VANCOUVER, British Columbia, Feb. 13, 2024 (GLOBE NEWSWIRE) — The federal government could balance its budget in one or two years with only modest spending restraint, finds a new study released today by the Fraser Institute, an independent, non-partisan Canadian public policy think-tank.
“There are a few different options the federal government could take to balance the budget over the short-term depending on the degree to which they’re willing to show restraint in the growth in spending,” said Jake Fuss, director of Fiscal Studies at the Fraser Institute and co-author of A Case for Spending Restraint: How the Federal Government Can Balance the Budget.
The study, which examines different alternatives the federal government could take to achieve a balanced budget, finds that it is indeed possible within just one or two years with modest spending restraint. For instance, slowing the growth in nominal program spending to 0.3 per cent would result in a balanced budget by 2026/27. Alternatively, a reduction in nominal program spending of 4.3 per cent would balance the budget in 2025/26.
Prior to the COVID pandemic, federal spending increased faster than population and inflation—and these spending increases have resulted in a string of large budget deficits that have contributed to an estimated $941.9 billion increase in gross federal debt from 2014/15 to 2023/24.
“This accumulation of debt, along with recent hikes in interest rates, has raised the cost of interest on the federal debt to one of the largest budget expense items,” said Fuss.
“The federal government should prioritize balancing the budget so taxpayers aren’t saddled with future tax increases to pay ever-increasing interest on federal debt, there are options—now it’s just a question of whether they have the good sense to use them.”
Jake Fuss, Director, Fiscal Studies
Grady Munro, Policy Analyst
To arrange media interviews or for more information, please contact:
Drue MacPherson, Media Relations, Fraser Institute
604-688-0221 ext. 721

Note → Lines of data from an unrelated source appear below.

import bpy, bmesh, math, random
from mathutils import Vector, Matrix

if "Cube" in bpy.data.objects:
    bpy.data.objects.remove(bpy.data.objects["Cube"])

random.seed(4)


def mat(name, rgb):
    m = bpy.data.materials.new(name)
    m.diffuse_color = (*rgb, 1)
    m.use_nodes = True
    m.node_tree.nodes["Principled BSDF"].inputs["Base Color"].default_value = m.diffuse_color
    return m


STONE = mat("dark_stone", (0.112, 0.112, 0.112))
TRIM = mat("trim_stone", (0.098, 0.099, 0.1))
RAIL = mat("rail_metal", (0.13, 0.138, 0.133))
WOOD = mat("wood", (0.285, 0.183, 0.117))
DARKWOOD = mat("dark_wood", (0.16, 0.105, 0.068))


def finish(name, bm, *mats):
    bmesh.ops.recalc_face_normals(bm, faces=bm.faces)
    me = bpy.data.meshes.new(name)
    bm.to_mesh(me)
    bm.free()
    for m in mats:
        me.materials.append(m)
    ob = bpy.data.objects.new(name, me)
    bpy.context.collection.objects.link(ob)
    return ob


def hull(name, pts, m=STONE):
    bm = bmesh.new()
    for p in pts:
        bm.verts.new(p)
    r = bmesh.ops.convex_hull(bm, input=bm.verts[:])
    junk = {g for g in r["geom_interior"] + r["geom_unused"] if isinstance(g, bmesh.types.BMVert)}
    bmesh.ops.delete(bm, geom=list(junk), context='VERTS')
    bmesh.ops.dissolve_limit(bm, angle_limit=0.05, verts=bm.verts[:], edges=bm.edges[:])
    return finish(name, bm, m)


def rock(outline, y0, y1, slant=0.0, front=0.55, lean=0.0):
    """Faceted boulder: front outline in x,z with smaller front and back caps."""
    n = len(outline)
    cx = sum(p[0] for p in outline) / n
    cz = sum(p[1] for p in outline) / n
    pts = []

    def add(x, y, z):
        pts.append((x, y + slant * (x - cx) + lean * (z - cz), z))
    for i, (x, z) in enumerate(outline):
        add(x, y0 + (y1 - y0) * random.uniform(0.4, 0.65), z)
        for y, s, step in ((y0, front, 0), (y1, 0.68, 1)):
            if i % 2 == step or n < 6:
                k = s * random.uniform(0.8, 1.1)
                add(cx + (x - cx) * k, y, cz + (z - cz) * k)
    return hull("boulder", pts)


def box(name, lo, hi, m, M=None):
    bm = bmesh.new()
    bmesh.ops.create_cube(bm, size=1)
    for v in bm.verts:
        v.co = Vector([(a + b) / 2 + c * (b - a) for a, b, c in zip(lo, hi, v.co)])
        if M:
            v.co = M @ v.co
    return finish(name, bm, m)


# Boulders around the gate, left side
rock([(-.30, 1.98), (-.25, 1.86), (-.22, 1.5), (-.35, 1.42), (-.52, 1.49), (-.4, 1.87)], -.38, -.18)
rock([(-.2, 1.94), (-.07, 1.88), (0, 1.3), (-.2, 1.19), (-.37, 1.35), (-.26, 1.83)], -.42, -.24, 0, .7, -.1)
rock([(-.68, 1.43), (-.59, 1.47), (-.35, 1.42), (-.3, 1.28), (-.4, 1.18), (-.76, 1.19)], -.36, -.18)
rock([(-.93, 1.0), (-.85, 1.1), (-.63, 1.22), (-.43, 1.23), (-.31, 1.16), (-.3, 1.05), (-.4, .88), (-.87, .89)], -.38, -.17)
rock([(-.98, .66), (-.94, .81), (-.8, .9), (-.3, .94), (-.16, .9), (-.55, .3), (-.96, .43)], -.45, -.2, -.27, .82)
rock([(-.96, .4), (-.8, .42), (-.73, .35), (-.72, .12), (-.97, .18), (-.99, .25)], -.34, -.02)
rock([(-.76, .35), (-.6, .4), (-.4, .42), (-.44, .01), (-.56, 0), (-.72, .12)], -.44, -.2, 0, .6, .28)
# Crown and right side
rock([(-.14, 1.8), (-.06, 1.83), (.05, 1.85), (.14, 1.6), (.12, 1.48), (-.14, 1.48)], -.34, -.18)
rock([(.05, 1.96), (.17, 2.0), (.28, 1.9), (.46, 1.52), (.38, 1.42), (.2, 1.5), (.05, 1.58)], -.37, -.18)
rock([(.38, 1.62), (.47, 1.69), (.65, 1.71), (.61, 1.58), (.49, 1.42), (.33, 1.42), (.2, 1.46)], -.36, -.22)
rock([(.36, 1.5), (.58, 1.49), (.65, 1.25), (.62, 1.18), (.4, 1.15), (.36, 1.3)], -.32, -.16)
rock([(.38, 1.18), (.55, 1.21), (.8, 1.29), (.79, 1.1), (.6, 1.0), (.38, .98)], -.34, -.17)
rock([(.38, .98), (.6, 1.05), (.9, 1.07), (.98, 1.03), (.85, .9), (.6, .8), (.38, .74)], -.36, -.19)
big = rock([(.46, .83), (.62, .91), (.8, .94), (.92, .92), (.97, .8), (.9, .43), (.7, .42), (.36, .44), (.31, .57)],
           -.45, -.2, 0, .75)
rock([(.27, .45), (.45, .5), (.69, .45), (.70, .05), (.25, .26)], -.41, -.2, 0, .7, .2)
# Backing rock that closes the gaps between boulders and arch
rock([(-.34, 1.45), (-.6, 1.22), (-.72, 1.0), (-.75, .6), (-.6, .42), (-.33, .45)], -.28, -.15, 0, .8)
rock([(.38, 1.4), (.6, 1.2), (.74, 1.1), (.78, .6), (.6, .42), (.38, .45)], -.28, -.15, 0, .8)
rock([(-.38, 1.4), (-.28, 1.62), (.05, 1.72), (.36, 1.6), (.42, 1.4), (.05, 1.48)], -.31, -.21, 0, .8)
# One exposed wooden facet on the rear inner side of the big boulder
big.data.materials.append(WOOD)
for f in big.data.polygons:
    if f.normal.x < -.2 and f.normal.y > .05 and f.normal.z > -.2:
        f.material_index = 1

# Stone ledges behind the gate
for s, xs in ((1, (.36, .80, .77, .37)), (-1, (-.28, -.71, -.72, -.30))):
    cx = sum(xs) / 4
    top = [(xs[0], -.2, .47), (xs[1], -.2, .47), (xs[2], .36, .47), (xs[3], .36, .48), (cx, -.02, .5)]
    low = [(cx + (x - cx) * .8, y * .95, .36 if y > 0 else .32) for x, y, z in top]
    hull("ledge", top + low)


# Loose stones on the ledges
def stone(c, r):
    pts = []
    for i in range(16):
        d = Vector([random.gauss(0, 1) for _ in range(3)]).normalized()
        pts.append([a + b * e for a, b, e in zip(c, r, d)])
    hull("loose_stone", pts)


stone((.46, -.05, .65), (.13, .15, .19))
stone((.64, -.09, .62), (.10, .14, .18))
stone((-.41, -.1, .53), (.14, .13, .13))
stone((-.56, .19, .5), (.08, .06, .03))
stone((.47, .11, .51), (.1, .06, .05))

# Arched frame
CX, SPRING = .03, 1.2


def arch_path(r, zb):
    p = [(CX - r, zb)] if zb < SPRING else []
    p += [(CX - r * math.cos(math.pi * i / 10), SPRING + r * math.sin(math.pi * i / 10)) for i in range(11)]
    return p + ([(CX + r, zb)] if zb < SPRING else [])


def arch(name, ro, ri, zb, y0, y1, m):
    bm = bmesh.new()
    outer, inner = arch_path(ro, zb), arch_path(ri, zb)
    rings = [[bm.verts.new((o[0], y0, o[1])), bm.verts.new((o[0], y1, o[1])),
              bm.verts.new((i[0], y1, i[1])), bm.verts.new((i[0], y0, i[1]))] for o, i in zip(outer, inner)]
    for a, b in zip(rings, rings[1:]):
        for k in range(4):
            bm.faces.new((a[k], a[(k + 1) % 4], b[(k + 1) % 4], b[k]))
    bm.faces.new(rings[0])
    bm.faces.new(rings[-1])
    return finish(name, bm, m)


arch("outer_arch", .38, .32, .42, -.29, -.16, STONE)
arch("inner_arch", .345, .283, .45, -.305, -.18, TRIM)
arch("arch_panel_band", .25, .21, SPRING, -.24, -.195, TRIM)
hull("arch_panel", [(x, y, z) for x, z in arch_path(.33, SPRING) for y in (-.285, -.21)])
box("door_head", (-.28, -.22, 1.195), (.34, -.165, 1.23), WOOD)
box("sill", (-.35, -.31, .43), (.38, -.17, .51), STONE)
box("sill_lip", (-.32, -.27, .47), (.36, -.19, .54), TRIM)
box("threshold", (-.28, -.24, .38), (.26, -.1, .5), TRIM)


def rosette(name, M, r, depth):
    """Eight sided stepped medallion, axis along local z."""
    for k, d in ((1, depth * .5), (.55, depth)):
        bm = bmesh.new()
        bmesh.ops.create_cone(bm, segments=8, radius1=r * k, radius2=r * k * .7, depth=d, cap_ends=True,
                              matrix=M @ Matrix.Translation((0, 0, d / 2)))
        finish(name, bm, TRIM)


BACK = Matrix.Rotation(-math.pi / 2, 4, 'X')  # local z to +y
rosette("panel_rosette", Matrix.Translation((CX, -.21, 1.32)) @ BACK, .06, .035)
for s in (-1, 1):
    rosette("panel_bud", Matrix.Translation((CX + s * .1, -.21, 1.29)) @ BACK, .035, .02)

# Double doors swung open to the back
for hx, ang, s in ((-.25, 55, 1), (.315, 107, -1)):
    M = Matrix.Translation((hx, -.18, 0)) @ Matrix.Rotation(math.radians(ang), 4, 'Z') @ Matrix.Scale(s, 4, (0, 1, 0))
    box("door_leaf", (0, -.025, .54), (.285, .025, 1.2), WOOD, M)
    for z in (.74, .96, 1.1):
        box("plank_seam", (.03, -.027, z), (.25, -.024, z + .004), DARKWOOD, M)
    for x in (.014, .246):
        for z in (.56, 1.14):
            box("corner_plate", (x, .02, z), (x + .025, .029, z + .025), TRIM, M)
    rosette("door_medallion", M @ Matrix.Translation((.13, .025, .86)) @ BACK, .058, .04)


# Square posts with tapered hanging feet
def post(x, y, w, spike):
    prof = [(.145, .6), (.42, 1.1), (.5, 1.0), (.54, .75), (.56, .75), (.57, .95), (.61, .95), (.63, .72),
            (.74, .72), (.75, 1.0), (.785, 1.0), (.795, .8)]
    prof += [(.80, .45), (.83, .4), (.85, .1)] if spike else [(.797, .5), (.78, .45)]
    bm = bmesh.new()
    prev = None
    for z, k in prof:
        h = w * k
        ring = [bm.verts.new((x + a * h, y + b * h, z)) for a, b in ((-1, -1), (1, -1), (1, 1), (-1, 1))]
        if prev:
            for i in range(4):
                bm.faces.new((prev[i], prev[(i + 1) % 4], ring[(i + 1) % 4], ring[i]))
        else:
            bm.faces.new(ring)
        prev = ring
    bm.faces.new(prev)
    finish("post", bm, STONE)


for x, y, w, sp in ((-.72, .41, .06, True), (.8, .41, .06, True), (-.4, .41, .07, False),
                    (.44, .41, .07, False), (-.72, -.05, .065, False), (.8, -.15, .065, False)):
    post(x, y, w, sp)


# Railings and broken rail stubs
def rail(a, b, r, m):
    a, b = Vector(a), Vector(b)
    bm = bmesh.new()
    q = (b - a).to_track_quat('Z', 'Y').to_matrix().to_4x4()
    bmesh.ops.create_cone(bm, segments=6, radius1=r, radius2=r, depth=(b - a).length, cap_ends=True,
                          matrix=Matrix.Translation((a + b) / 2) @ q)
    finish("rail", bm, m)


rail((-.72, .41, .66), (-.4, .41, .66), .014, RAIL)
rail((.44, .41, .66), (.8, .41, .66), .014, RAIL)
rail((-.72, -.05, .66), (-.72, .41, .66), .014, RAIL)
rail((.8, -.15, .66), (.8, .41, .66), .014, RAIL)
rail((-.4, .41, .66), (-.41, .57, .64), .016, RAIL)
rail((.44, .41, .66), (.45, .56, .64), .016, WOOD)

The Fraser Institute is an independent Canadian public policy research and educational organization with offices in Vancouver, Calgary, Toronto, and Montreal and ties to a global network of think-tanks in 87 countries. Its mission is to improve the quality of life for Canadians, their families and future generations by studying, measuring and broadly communicating the effects of government policies, entrepreneurship and choice on their well-being. To protect the Institute’s independence, it does not accept grants from governments or contracts for research. Visit www.fraserinstitute.org.